* _INFORMATION GIVEN_:
* * * * * * *

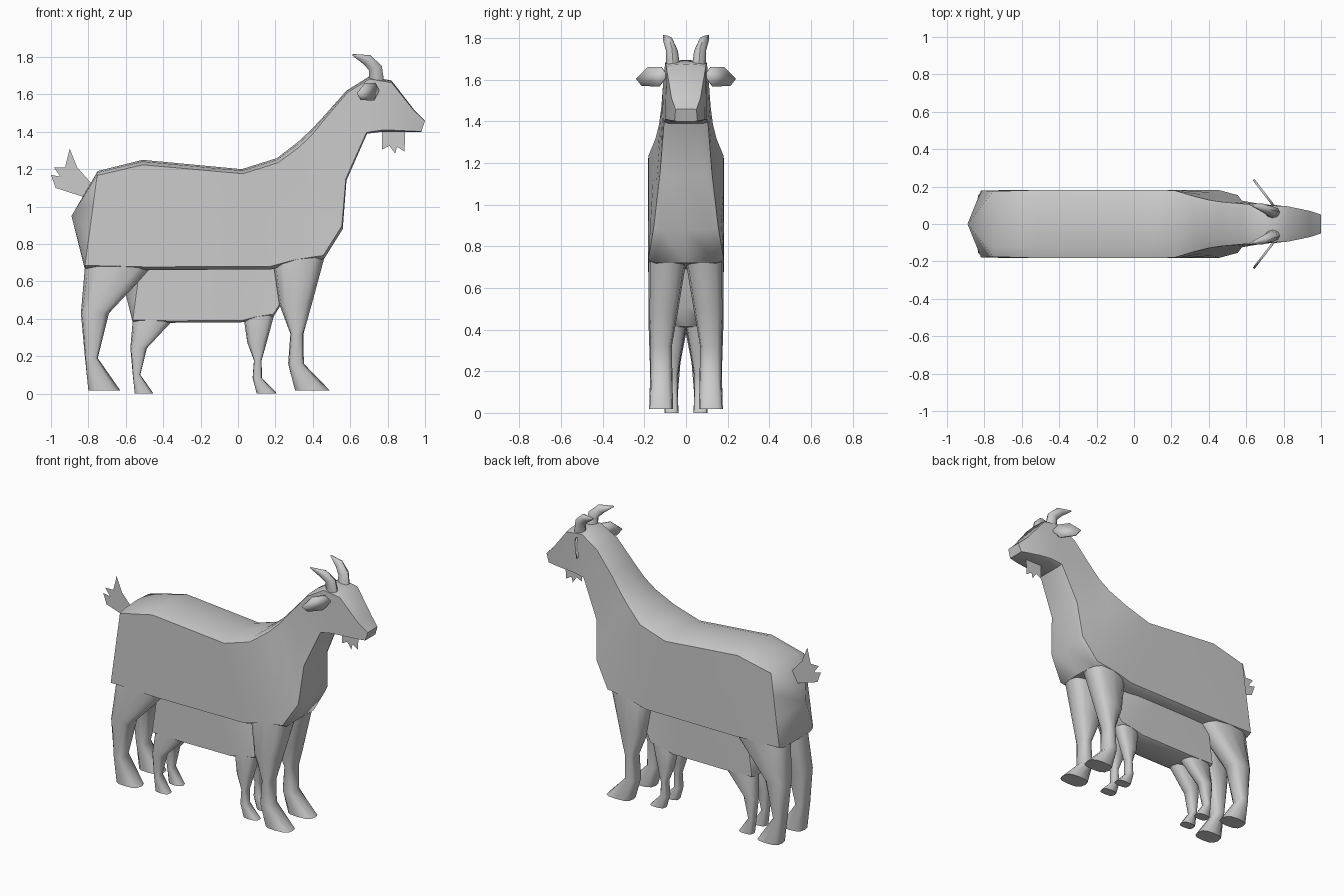
import bpy, bmesh, math
from mathutils import Vector

if "Cube" in bpy.data.objects:
    bpy.data.objects.remove(bpy.data.objects["Cube"])


def finish(name, bm, mirror=False, angle=50):
    bmesh.ops.recalc_face_normals(bm, faces=bm.faces)
    me = bpy.data.meshes.new(name)
    bm.to_mesh(me)
    bm.free()
    me.shade_smooth()
    me.set_sharp_from_angle(angle=math.radians(angle))
    ob = bpy.data.objects.new(name, me)
    bpy.context.collection.objects.link(ob)
    if mirror:
        m = ob.modifiers.new("mirror", 'MIRROR')
        m.use_axis = (False, True, False)
        m.use_clip = False
        m.use_mirror_merge = False
    return ob


def loft(rings, start_pole=None):
    """Skin a list of equal-length rings; the start may close on a pole."""
    bm = bmesh.new()
    vs = [[bm.verts.new(p) for p in r] for r in rings]
    n = len(rings[0])
    for a, b in zip(vs, vs[1:]):
        for i in range(n):
            j = (i + 1) % n
            bm.faces.new((a[i], a[j], b[j], b[i]))
    if start_pole:
        pole = bm.verts.new(start_pole)
        for i in range(n):
            bm.faces.new((pole, vs[0][(i + 1) % n], vs[0][i]))
    else:
        bm.faces.new(vs[0])
    bm.faces.new(vs[-1])
    return bm


def sheet(name, pts, mirror=False):
    bm = bmesh.new()
    bm.faces.new([bm.verts.new(p) for p in pts])
    return finish(name, bm, mirror)


# Body, neck and head: boxy sections from back line to underside
HALF = [(1, 0), (.97, .7), (.91, 1), (.35, 1), (-.3, 1), (-.94, 1), (-1, .8), (-1, 0)]
SHAPE = HALF + [(v, -w) for v, w in reversed(HALF[1:-1])]


def section(top, bottom, w_top, w_bot):
    ring = []
    for v, w in SHAPE:
        t = (v + 1) / 2
        ring.append((bottom[0] + (top[0] - bottom[0]) * t,
                     w * (w_bot + (w_top - w_bot) * t),
                     bottom[1] + (top[1] - bottom[1]) * t))
    return ring


BODY = [
    ((-.75, 1.19), (-.82, .67), .175, .18),
    ((-.51, 1.25), (-.48, .66), .182, .182),
    ((.02, 1.20), (.18, .665), .182, .182),
    ((.21, 1.26), (.31, .70), .18, .182),
    ((.32, 1.345), (.46, .72), .145, .182),
    ((.39, 1.41), (.56, .88), .128, .155),
    ((.46, 1.485), (.58, 1.14), .118, .125),
    ((.58, 1.62), (.69, 1.39), .108, .105),
    ((.70, 1.695), (.77, 1.40), .10, .10),
    ((.82, 1.675), (.84, 1.40), .095, .09),
    ((.94, 1.52), (.93, 1.40), .07, .07),
    ((1.0, 1.46), (.98, 1.40), .05, .055),
]
body = finish("body", loft([section(*s) for s in BODY], (-.89, 0, .95)))


# Legs: rounded octagon-like rings stacked downward
def leg(name, rows):
    rings = []
    for z, x0, x1, y0, y1 in rows:
        ring = []
        for k in range(12):
            a = math.tau * k / 12
            c, s = math.cos(a), math.sin(a)
            c = math.copysign(abs(c) ** .7, c)
            s = math.copysign(abs(s) ** .7, s)
            ring.append(((x0 + x1) / 2 + c * (x1 - x0) / 2,
                         (y0 + y1) / 2 + s * (y1 - y0) / 2, z))
        rings.append(ring)
    return finish(name, loft(rings), True)


front_legs = leg("front_legs", [
    (.90, .22, .52, 0, .165), (.72, .185, .46, 0, .181), (.48, .22, .395, .04, .178),
    (.32, .28, .35, .068, .17), (.16, .268, .352, .065, .172), (.018, .305, .49, .062, .177)])
rear_legs = leg("rear_legs", [
    (.90, -.80, -.42, 0, .17), (.66, -.82, -.475, 0, .181), (.43, -.84, -.69, .045, .18),
    (.19, -.818, -.75, .065, .172), (.018, -.80, -.63, .062, .177)])

# Horns sweeping up, back and outward
horn = []
for x, y, z, r, tilt in [(.742, .06, 1.65, .042, 0), (.735, .068, 1.74, .036, 20),
                         (.69, .085, 1.785, .030, 55), (.612, .108, 1.812, .004, 75)]:
    t = math.radians(tilt)
    horn.append([Vector((x, y, z)) + r * Vector((math.cos(a) * math.cos(t), .8 * math.sin(a),
                                                 math.cos(a) * math.sin(t)))
                 for a in [math.tau * k / 8 for k in range(8)]])
finish("horns", loft(horn), True)

# Ears: thin leaves angled backward
EAR = [(.09, 1.62), (.12, 1.66), (.18, 1.662), (.237, 1.605), (.21, 1.57), (.13, 1.567)]
ears = sheet("ears", [(.745 - .77 * (y - .1), y, z) for y, z in EAR], True)
solid = ears.modifiers.new("thickness", 'SOLIDIFY')
solid.thickness = .012
solid.offset = 0

# Beard and tail: flat jagged cut-outs
BEARD = [(.77, 1.42), (.77, 1.305), (.81, 1.326), (.84, 1.283), (.85, 1.32), (.89, 1.294), (.895, 1.42)]
TAIL = [(-.78, 1.12), (-.86, 1.21), (-.90, 1.31), (-.925, 1.21), (-.985, 1.21),
        (-.95, 1.16), (-1.0, 1.17), (-.975, 1.10), (-.82, 1.05)]
sheet("beard", [(x, 0, z) for x, z in BEARD])
sheet("tail", [(x, 0, z) for x, z in TAIL])

# Kid standing beneath: a smaller copy of body and legs
for part in (body, front_legs, rear_legs):
    kid = part.copy()
    kid.name = "kid_" + part.name
    bpy.context.collection.objects.link(kid)
    kid.scale = (.59, .59, .59)
    kid.location = (-.08, 0, -.0106)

* * * * * * *

* _EXERCISE_:
Would you set down the entries exactly as given, minus their pictures?

* _YOUR RESPONSE_:
import bpy, bmesh, math
from mathutils import Vector

if "Cube" in bpy.data.objects:
    bpy.data.objects.remove(bpy.data.objects["Cube"])


def finish(name, bm, mirror=False, angle=50):
    bmesh.ops.recalc_face_normals(bm, faces=bm.faces)
    me = bpy.data.meshes.new(name)
    bm.to_mesh(me)
    bm.free()
    me.shade_smooth()
    me.set_sharp_from_angle(angle=math.radians(angle))
    ob = bpy.data.objects.new(name, me)
    bpy.context.collection.objects.link(ob)
    if mirror:
        m = ob.modifiers.new("mirror", 'MIRROR')
        m.use_axis = (False, True, False)
        m.use_clip = False
        m.use_mirror_merge = False
    return ob


def loft(rings, start_pole=None):
    """Skin a list of equal-length rings; the start may close on a pole."""
    bm = bmesh.new()
    vs = [[bm.verts.new(p) for p in r] for r in rings]
    n = len(rings[0])
    for a, b in zip(vs, vs[1:]):
        for i in range(n):
            j = (i + 1) % n
            bm.faces.new((a[i], a[j], b[j], b[i]))
    if start_pole:
        pole = bm.verts.new(start_pole)
        for i in range(n):
            bm.faces.new((pole, vs[0][(i + 1) % n], vs[0][i]))
    else:
        bm.faces.new(vs[0])
    bm.faces.new(vs[-1])
    return bm


def sheet(name, pts, mirror=False):
    bm = bmesh.new()
    bm.faces.new([bm.verts.new(p) for p in pts])
    return finish(name, bm, mirror)


# Body, neck and head: boxy sections from back line to underside
HALF = [(1, 0), (.97, .7), (.91, 1), (.35, 1), (-.3, 1), (-.94, 1), (-1, .8), (-1, 0)]
SHAPE = HALF + [(v, -w) for v, w in reversed(HALF[1:-1])]


def section(top, bottom, w_top, w_bot):
    ring = []
    for v, w in SHAPE:
        t = (v + 1) / 2
        ring.append((bottom[0] + (top[0] - bottom[0]) * t,
                     w * (w_bot + (w_top - w_bot) * t),
                     bottom[1] + (top[1] - bottom[1]) * t))
    return ring


BODY = [
    ((-.75, 1.19), (-.82, .67), .175, .18),
    ((-.51, 1.25), (-.48, .66), .182, .182),
    ((.02, 1.20), (.18, .665), .182, .182),
    ((.21, 1.26), (.31, .70), .18, .182),
    ((.32, 1.345), (.46, .72), .145, .182),
    ((.39, 1.41), (.56, .88), .128, .155),
    ((.46, 1.485), (.58, 1.14), .118, .125),
    ((.58, 1.62), (.69, 1.39), .108, .105),
    ((.70, 1.695), (.77, 1.40), .10, .10),
    ((.82, 1.675), (.84, 1.40), .095, .09),
    ((.94, 1.52), (.93, 1.40), .07, .07),
    ((1.0, 1.46), (.98, 1.40), .05, .055),
]
body = finish("body", loft([section(*s) for s in BODY], (-.89, 0, .95)))


# Legs: rounded octagon-like rings stacked downward
def leg(name, rows):
    rings = []
    for z, x0, x1, y0, y1 in rows:
        ring = []
        for k in range(12):
            a = math.tau * k / 12
            c, s = math.cos(a), math.sin(a)
            c = math.copysign(abs(c) ** .7, c)
            s = math.copysign(abs(s) ** .7, s)
            ring.append(((x0 + x1) / 2 + c * (x1 - x0) / 2,
                         (y0 + y1) / 2 + s * (y1 - y0) / 2, z))
        rings.append(ring)
    return finish(name, loft(rings), True)


front_legs = leg("front_legs", [
    (.90, .22, .52, 0, .165), (.72, .185, .46, 0, .181), (.48, .22, .395, .04, .178),
    (.32, .28, .35, .068, .17), (.16, .268, .352, .065, .172), (.018, .305, .49, .062, .177)])
rear_legs = leg("rear_legs", [
    (.90, -.80, -.42, 0, .17), (.66, -.82, -.475, 0, .181), (.43, -.84, -.69, .045, .18),
    (.19, -.818, -.75, .065, .172), (.018, -.80, -.63, .062, .177)])

# Horns sweeping up, back and outward
horn = []
for x, y, z, r, tilt in [(.742, .06, 1.65, .042, 0), (.735, .068, 1.74, .036, 20),
                         (.69, .085, 1.785, .030, 55), (.612, .108, 1.812, .004, 75)]:
    t = math.radians(tilt)
    horn.append([Vector((x, y, z)) + r * Vector((math.cos(a) * math.cos(t), .8 * math.sin(a),
                                                 math.cos(a) * math.sin(t)))
                 for a in [math.tau * k / 8 for k in range(8)]])
finish("horns", loft(horn), True)

# Ears: thin leaves angled backward
EAR = [(.09, 1.62), (.12, 1.66), (.18, 1.662), (.237, 1.605), (.21, 1.57), (.13, 1.567)]
ears = sheet("ears", [(.745 - .77 * (y - .1), y, z) for y, z in EAR], True)
solid = ears.modifiers.new("thickness", 'SOLIDIFY')
solid.thickness = .012
solid.offset = 0

# Beard and tail: flat jagged cut-outs
BEARD = [(.77, 1.42), (.77, 1.305), (.81, 1.326), (.84, 1.283), (.85, 1.32), (.89, 1.294), (.895, 1.42)]
TAIL = [(-.78, 1.12), (-.86, 1.21), (-.90, 1.31), (-.925, 1.21), (-.985, 1.21),
        (-.95, 1.16), (-1.0, 1.17), (-.975, 1.10), (-.82, 1.05)]
sheet("beard", [(x, 0, z) for x, z in BEARD])
sheet("tail", [(x, 0, z) for x, z in TAIL])

# Kid standing beneath: a smaller copy of body and legs
for part in (body, front_legs, rear_legs):
    kid = part.copy()
    kid.name = "kid_" + part.name
    bpy.context.collection.objects.link(kid)
    kid.scale = (.59, .59, .59)
    kid.location = (-.08, 0, -.0106)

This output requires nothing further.